Education and Training Requirements

High School

While in high school, prospective metallurgical technicians should take at least two years of mathematics and two of science, including a physical science, preferably chemistry. Physics is also helpful. Although entrance requirements for technical training programs vary, four years of English to develop language and communication skills is recommended. Shop courses of any kind are also helpful, and mechanical drawing classes demonstrate how to read blueprints and drawings.

Postsecondary Training

Although it is possible to become a metallurgical technician with a high school diploma, completion of a two-year metallurgical or materials science technology program is strongly recommended. Two-year programs are available through community colleges and technical institutes. You can expect to take courses in general and analytical chemistry, physics, mathematics, computer sciences, communication skills or English, and social science.

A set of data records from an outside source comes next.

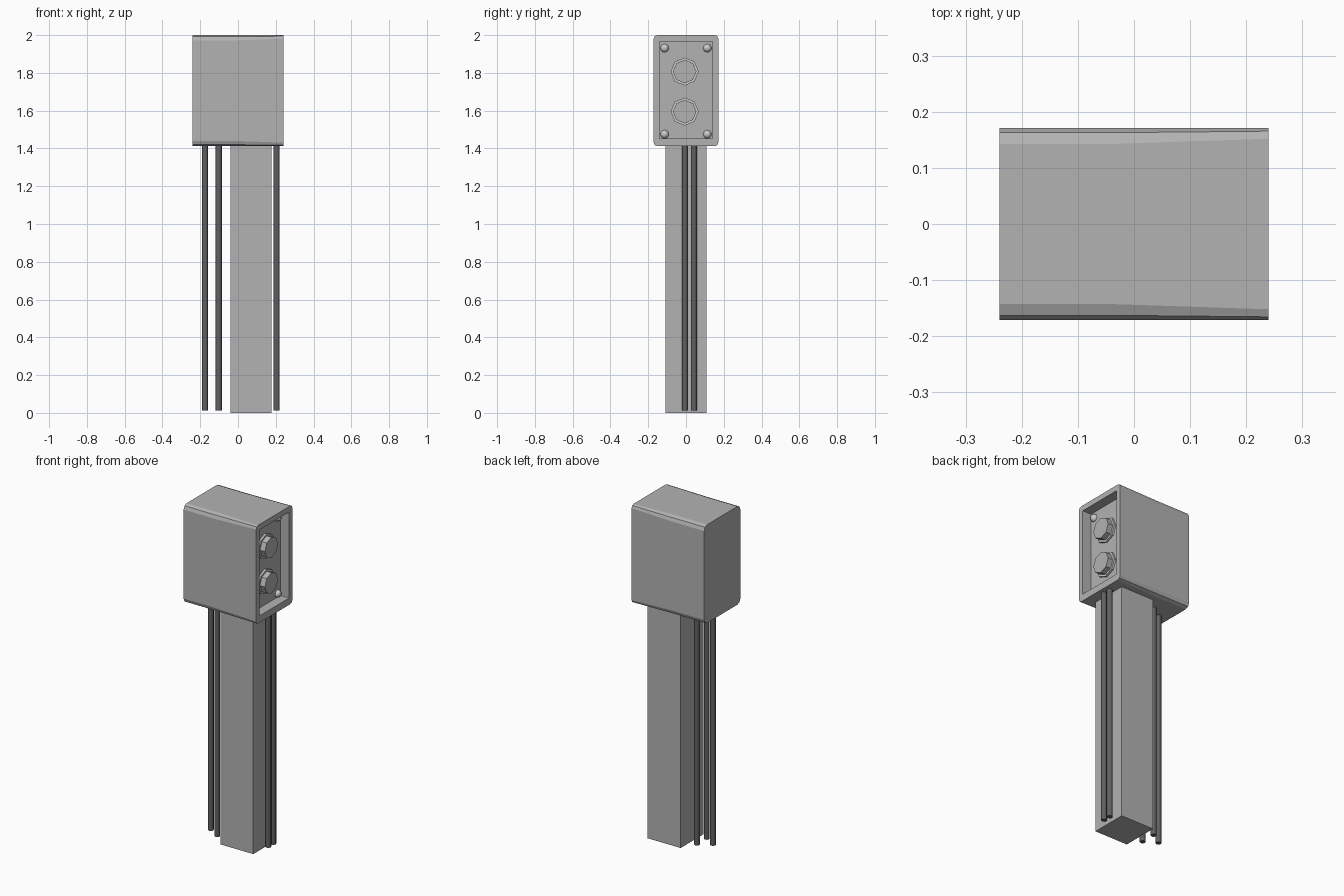
import bpy, bmesh, math

if "Cube" in bpy.data.objects:
    bpy.data.objects.remove(bpy.data.objects["Cube"])


def material(name, v):
    m = bpy.data.materials.new(name)
    m.diffuse_color = (v, v, v, 1)
    m.use_nodes = True
    m.node_tree.nodes["Principled BSDF"].inputs["Base Color"].default_value = m.diffuse_color
    return m


BODY = material("body_grey", 0.45)
RUBBER = material("cable_dark", 0.12)
METAL = material("metal_light", 0.8)


def finish(name, bm, mat):
    bmesh.ops.recalc_face_normals(bm, faces=bm.faces)
    mesh = bpy.data.meshes.new(name)
    bm.to_mesh(mesh)
    bm.free()
    mesh.materials.append(mat)
    ob = bpy.data.objects.new(name, mesh)
    bpy.context.collection.objects.link(ob)
    return ob


def section(x, hy, z0, z1, r):
    """Rectangle in the yz plane with three-point rounded corners."""
    corners = [(hy - r, z1 - r, 0), (-hy + r, z1 - r, 90),
               (-hy + r, z0 + r, 180), (hy - r, z0 + r, 270)]
    return [(x, cy + r * math.cos(math.radians(a + s)), cz + r * math.sin(math.radians(a + s)))
            for cy, cz, a in corners for s in (0, 45, 90)]


def octagon(x, r, zc, yc=-0.007):
    return [(x, yc + r * math.cos(k * math.pi / 4), zc + r * math.sin(k * math.pi / 4))
            for k in range(8)]


def loft(name, rings, mat):
    """Skin matching rings and cap both ends."""
    bm = bmesh.new()
    rows = [[bm.verts.new(p) for p in ring] for ring in rings]
    for a, b in zip(rows, rows[1:]):
        n = len(a)
        for i in range(n):
            bm.faces.new((a[i], a[(i + 1) % n], b[(i + 1) % n], b[i]))
    bm.faces.new(rows[0])
    bm.faces.new(rows[-1])
    return finish(name, bm, mat)


PANEL_X = 0.182

# housing: rounded long edges, with the recessed control panel as its inner cap
loft("housing", [
    section(-0.24, 0.171, 1.412, 2.0, 0.028),
    section(-0.03, 0.171, 1.412, 2.0, 0.028),
    section(0.24, 0.171, 1.412, 2.0, 0.019),
    section(0.24, 0.14, 1.453, 1.967, 0.002),
    section(PANEL_X, 0.14, 1.453, 1.967, 0.002),
], BODY)

# two octagonal buttons in pale collars
for i, z in enumerate((1.595, 1.807)):
    loft(f"button_collar_{i}", [octagon(PANEL_X - 0.005, 0.074, z),
                                octagon(PANEL_X + 0.012, 0.074, z)], METAL)
    loft(f"button_{i}", [octagon(PANEL_X, 0.062, z), octagon(0.226, 0.062, z)], BODY)

# domed corner screws
for i, (y, z) in enumerate((y, z) for y in (-0.113, 0.113) for z in (1.475, 1.931)):
    bpy.ops.mesh.primitive_uv_sphere_add(segments=12, ring_count=8, radius=0.022,
                                         location=(PANEL_X, y, z))
    screw = bpy.context.object
    screw.name = f"screw_{i}"
    screw.data.materials.append(METAL)
    bpy.ops.object.shade_smooth()

# square post
bpy.ops.mesh.primitive_cube_add(size=1, location=(0.068, 0, 0.71))
post = bpy.context.object
post.name = "post"
post.scale = (0.218, 0.218, 1.42)
post.data.materials.append(BODY)

# cables hanging beside the post
for i, (x, y) in enumerate([(-0.175, -0.006), (-0.102, 0.041), (-0.102, -0.05),
                            (0.205, -0.005), (0.205, 0.042)]):
    bpy.ops.mesh.primitive_cylinder_add(vertices=8, radius=0.016, depth=1.408,
                                        location=(x, y, 0.716))
    cable = bpy.context.object
    cable.name = f"cable_{i}"
    cable.data.materials.append(RUBBER)
    bpy.ops.object.shade_smooth_by_angle(angle=math.radians(50))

A good program will also include courses in physical metallurgy and metallography (the study of the internal structure of metals and alloys); foundry and metal casting; nondestructive testing; strength-of-materials and physical testing; and process metallurgy, with sufficient laboratory work in each area so that students develop skill in equipment use. Additional courses in industrial instrumentation, analytical spectroscopy, mechanical drawing, and machine tools can be helpful, depending on the area of specialty.

Some colleges and universities also offer four-year programs. Graduates of a four-year program are referred to as metallurgical technologists. If you are interested in a four-year degree, consider entering a metallurgical engineering program even if you wish to become a metallurgical technician or technologist, since an engineering degree offers greater career opportunities.


ASM International offers a certificate of achievement in metallography program at three levels: Introduction to Metallography (Metallurgy Fundamentals and Specimen Preparation), Intermediate Metallography (Microstructural Interpretation), and Advanced Metallography (Analytical Techniques). Contact the organization for more information. 

Other Education or Training

Metallurgical technicians must pursue continuing education (CE) throughout their careers to keep their skills up to date. The American Foundry Society; ASM International; Association for Iron & Steel Technology; SME; Society for Mining, Metallurgy, and Exploration; and The Minerals, Metals, and Materials Society provide CE classes, webinars, workshops, and seminars. Contact these organizations for more information.

Certification, Licensing, and Special Requirements

Certification or Licensing

There are no certification or licensing requirements for metallurgical technicians.

Experience, Skills, and Personality Traits

A solid background in mathematics and science will be helpful for aspiring metallurgical technicians.

Metallurgical technicians should have an interest in science and average or better mathematical ability. You must be willing to participate in a wide variety of laboratory work, from operating heavy melting furnaces to handling extremely sensitive instruments, and you should be able to learn the correct techniques for handling and caring for expensive equipment. Also, you must be able to communicate well, both orally and in writing, gather and interpret data, keep meticulous records, and present facts graphically. A wide variety of personality types are needed in this field because of the diversity of opportunities, which ranges from direct contact with people, as in supervision or sales, to independent laboratory work.